“You’re sitting there waiting for a bird to come in,” Weber explains to NBC 2 News. “Never did see him. All of the sudden the window just explodes. I don’t know if he was diving or what happened when I got him.”

Maybe it was one of Alfred Hitchcock’s “birds.”

Weber’s onboard camera caught the entire dramatic episode and despite a nasty cut on his forehead Weber held it together and was able to safely land the plane.

Weber told WINK News that he’s lucky he wasn’t knocked out.

For the rest of us, we’re lucky he remembered to turn his camera on.

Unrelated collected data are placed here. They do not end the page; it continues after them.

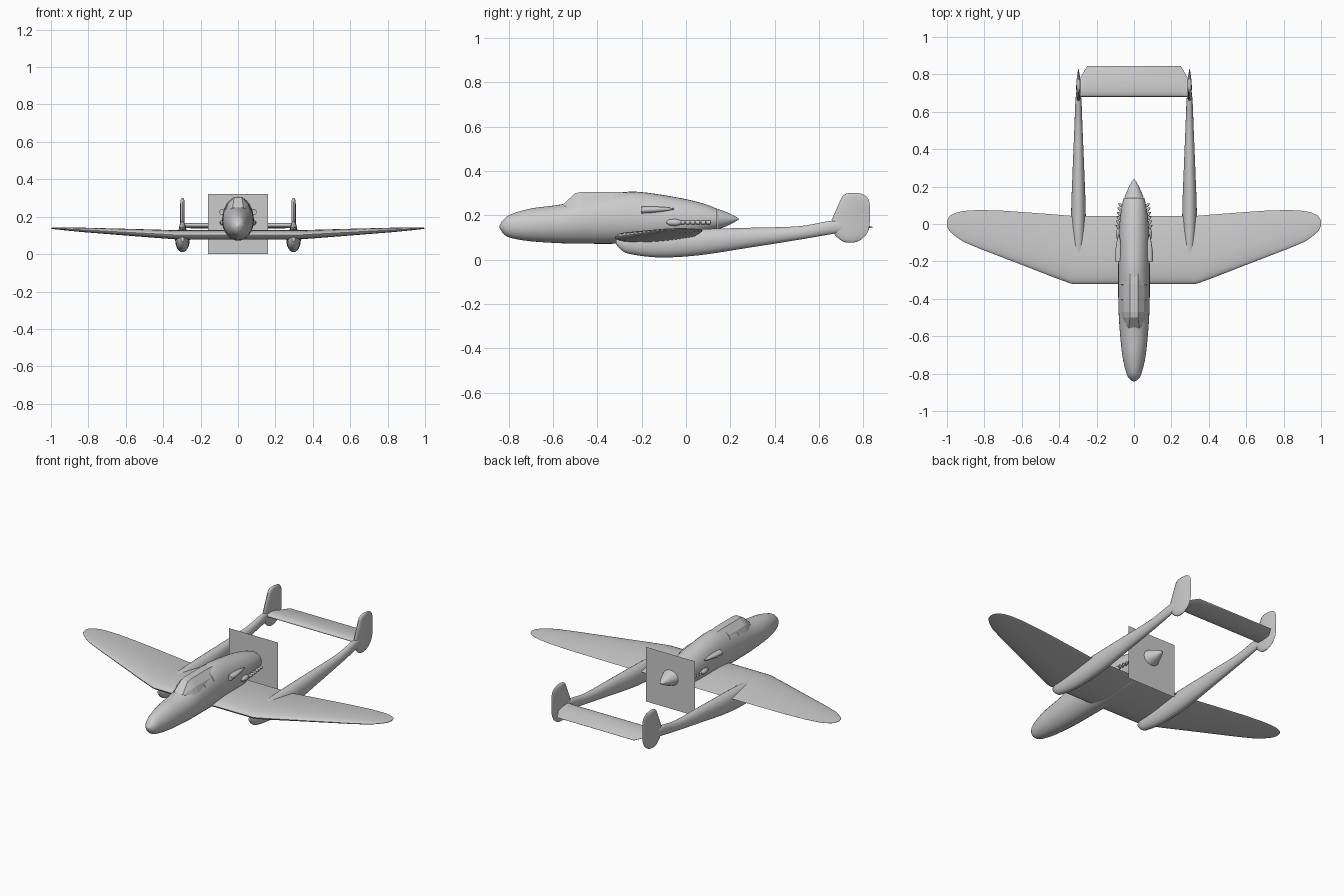
import bpy, bmesh, math
from mathutils import Vector

cube = bpy.data.objects.get("Cube")
if cube:
    bpy.data.objects.remove(cube)

grey = bpy.data.materials.new("plain_grey")
grey.use_nodes = True
COLOUR = (0.6, 0.6, 0.6, 1)
grey.diffuse_color = COLOUR
grey.node_tree.nodes["Principled BSDF"].inputs["Base Color"].default_value = COLOUR


def loft(name, rings, closed=True, caps=True, smooth=True, angle=40):
    """Skin a list of equal-length point rings."""
    bm = bmesh.new()
    rows = [[bm.verts.new(p) for p in ring] for ring in rings]
    n = len(rows[0])
    for a, b in zip(rows, rows[1:]):
        for i in range(n if closed else n - 1):
            j = (i + 1) % n
            bm.faces.new((a[i], a[j], b[j], b[i]))
    if caps:
        bm.faces.new(rows[0])
        bm.faces.new(rows[-1])
    bmesh.ops.recalc_face_normals(bm, faces=bm.faces)
    mesh = bpy.data.meshes.new(name)
    bm.to_mesh(mesh)
    bm.free()
    ob = bpy.data.objects.new(name, mesh)
    bpy.context.collection.objects.link(ob)
    mesh.materials.append(grey)
    if smooth:
        bpy.ops.object.select_all(action='DESELECT')
        ob.select_set(True)
        bpy.context.view_layer.objects.active = ob
        bpy.ops.object.shade_smooth_by_angle(angle=math.radians(angle))
    return ob


def refine(rows, n=5):
    """Pass a smooth curve through rows of station values."""
    rows = [Vector(r) for r in rows]
    out = []
    for i in range(len(rows) - 1):
        p1, p2 = rows[i], rows[i + 1]
        p0, p3 = rows[max(i - 1, 0)], rows[min(i + 2, len(rows) - 1)]
        for k in range(n):
            t = k / n
            out.append((p1 * 2 + (p2 - p0) * t + (p0 * 2 - p1 * 5 + p2 * 4 - p3) * t * t
                        + (p1 * 3 - p0 - p2 * 3 + p3) * t ** 3) / 2)
    return out + [rows[-1]]


def oval(row, x0=0, start=0, stop=360, n=32, grow=0):
    """Egg-shaped section: y, half width, bottom, widest height, top."""
    y, w, low, mid, top = row
    pts = []
    for i in range(n):
        a = math.radians(start + (stop - start) * i / (n if stop - start == 360 else n - 1))
        h = (top - mid if math.sin(a) > 0 else mid - low) + grow
        pts.append((x0 + (abs(w) + grow) * math.cos(a), y, mid + h * math.sin(a)))
    return pts


def airfoil(lead, trail, thick, n=28):
    """Closed section as (chord position, offset) pairs."""
    pts = []
    for i in range(n):
        a = 2 * math.pi * i / n
        c = (1 - math.cos(a)) / 2
        half = 1.3 * thick * math.sqrt(c) * (1 - c) + 0.0008
        pts.append((lead + (trail - lead) * c, math.copysign(half, math.sin(a))))
    return pts


# Fuselage
body = refine([
    (-.842, .004, .146, .15, .154), (-.825, .027, .118, .15, .18), (-.79, .043, .098, .15, .205),
    (-.7, .063, .083, .155, .231), (-.56, .077, .074, .165, .25), (-.45, .083, .072, .175, .279),
    (-.3, .085, .072, .18, .303), (-.2, .084, .074, .18, .305), (-.03, .08, .09, .18, .279),
    (.08, .068, .12, .18, .253), (.14, .055, .135, .182, .23)])
loft("fuselage", [oval(r) for r in body])

# Spinner
loft("spinner", [oval(r, n=24) for r in refine([
    (.142, .052, .137, .183, .229), (.18, .036, .15, .183, .216),
    (.22, .016, .17, .183, .197), (.24, .002, .182, .183, .184)], 4)])

# Propeller disc
loft("propeller_disc", [[(-.16, .145, z), (.16, .145, z)] for z in (0, .322)],
     closed=False, caps=False, smooth=False)

# Faceted canopy
canopy = []
for y, a, za, b, zb, c, zc in (
        (-.557, .034, .236, .033, .242, .029, .248), (-.5, .061, .235, .049, .264, .021, .3),
        (-.47, .067, .235, .054, .27, .022, .306), (-.32, .07, .235, .056, .271, .022, .306),
        (-.18, .066, .235, .05, .265, .02, .298)):
    canopy.append([(-a, y, za), (-b, y, zb), (-c, y, zc), (c, y, zc), (b, y, zb), (a, y, za)])
loft("canopy", canopy, smooth=False)

# Canopy frames
for i, y in enumerate((-.4, -.32)):
    row = min(body, key=lambda r: abs(r[0] - y))
    rings = []
    for dy, grow in ((-.005, 0), (-.004, .002), (.004, .002), (.005, 0)):
        rings.append(oval((y + dy, *row[1:]), start=35, stop=145, grow=grow))
    loft("canopy_frame_%d" % (i + 1), rings, closed=False, caps=False)

# Wing in one piece, tip to tip: x, leading edge, trailing edge, thickness
half_wing = [
    (0, -.322, .042, .05), (.2, -.322, .042, .05), (.32, -.322, .043, .048), (.34, -.318, .044, .047),
    (.45, -.277, .053, .042), (.57, -.23, .062, .036), (.7, -.18, .071, .029),
    (.83, -.13, .075, .022), (.91, -.096, .07, .015), (.95, -.07, .061, .011),
    (.98, -.044, .047, .007), (.994, -.025, .032, .004), (1, -.005, .012, .002)]
rings = []
for x, lead, trail, thick in [(-r[0], *r[1:]) for r in half_wing[:0:-1]] + half_wing:
    z = .104 + .033 * max(0, (abs(x) - .33) / .67)
    rings.append([(x, y, z + h + .012 * (y + .14)) for y, h in airfoil(lead, trail, thick)])
loft("wing", rings, angle=50)

# Tailplane with clipped rear corners
rings = []
for x, trail in ((-.297, .765), (-.25, .845), (.25, .845), (.297, .765)):
    rings.append([(x, y, .153 - .05 * (y - .72) + h) for y, h in airfoil(.68, trail, .026)])
loft("tailplane", rings, angle=50)

boom = refine([
    (-.315, .008, .068, .08, .092), (-.29, .02, .042, .075, .105), (-.25, .028, .025, .07, .114),
    (-.12, .036, .01, .07, .131), (.06, .039, .02, .08, .138), (.29, .031, .055, .1, .144),
    (.51, .022, .09, .12, .151), (.66, .016, .116, .145, .176), (.74, .007, .13, .15, .17)])
fin = [(.077, .73, .755), (.08, .712, .77), (.09, .695, .79), (.11, .673, .812), (.135, .662, .826),
       (.18, .658, .831), (.235, .682, .831), (.27, .698, .826), (.288, .707, .812),
       (.297, .72, .795), (.301, .74, .775)]
for side, sx in (("left", 1), ("right", -1)):
    x0 = .297 * sx
    # Tail boom
    loft(side + "_boom", [oval(r, x0, n=24) for r in boom])
    # Fin
    rings = []
    for z, lead, trail in fin:
        thick = .022 * min(1, (trail - lead) / .12)
        rings.append([(x0 + h, y, z) for y, h in airfoil(lead, trail, thick, 20)])
    loft(side + "_fin", rings, angle=50)
    # Air scoop
    loft(side + "_air_scoop", [oval((y, w, z - r, z, z + r), x0=.082 * sx, n=16) for y, w, z, r in (
        (-.2, .019, .224, .015), (-.15, .019, .226, .014), (-.1, .012, .228, .01), (-.055, .002, .229, .003))])
    # Exhaust fairing
    loft(side + "_exhaust_fairing", [oval((y, r, .168 - r, .168, .168 + r), x0=.081 * sx, n=16)
         for y, r in ((-.088, .003), (-.078, .012), (-.05, .016), (-.03, .012), (-.02, .006))])
    # Exhaust stubs
    for i in range(6):
        y = -.025 + .023 * i
        x = sx * (.08 - .014 * i / 5)
        rings = []
        for t, r in ((0, .008), (.5, .009), (1, .008)):
            rings.append(oval((y + .02 * t, r, .168 - r, .168, .168 + r), x0=x + sx * .012 * t, n=12))
        loft("%s_exhaust_stub_%d" % (side, i + 1), rings)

Have you seen a video you’d like to share? Contact Graydon Johns at gjohns@reviewjournal.com. Find him on Twitter: @gjohns

ad-high_impact_4
Life
"Jackson: The Red Rock Canyon Burro" is a children's book about Red Rock Canyon
"Jackson: The Red Rock Canyon Burro" is a children's book about Red Rock Canyon (Janna Karel Las Vegas Review-Journal)
Interfaith Amigos speak in Las Vegas
Celebrity photographer dedicates dance book to Las Vegas shooting victims
Behind the scenes with local celebrity photographer Jerry Metellus as he talks about his Dance For Vegas coffee book dedicated to the 58 victims of the October 1 shooting. (Marcus Villagran/Las Vegas Review-Journal) @marcusvillagran
Dreamsickle Kids Foundation founder Gina Glass talks awareness
Gina Glass, 35, founded Dreamsickle Kids Foundation to raise awareness for sickle cell disease in Nevada. (Jessie Bekker/Las Vegas Review-Journal)
The Meadows School founding kindergarten teacher retires after 34 years at the school
Linda Verbon, founder of the The Meadows School's kindergarten program and the first faculty member hired at the school, retired in the spring after 34 years at The Meadows. (K.M. Cannon/Las Vegas Review-Journal)
TOP NEWS
News Headlines
Add Event
Home Front Page Footer Listing
Circular
You May Like

You May Like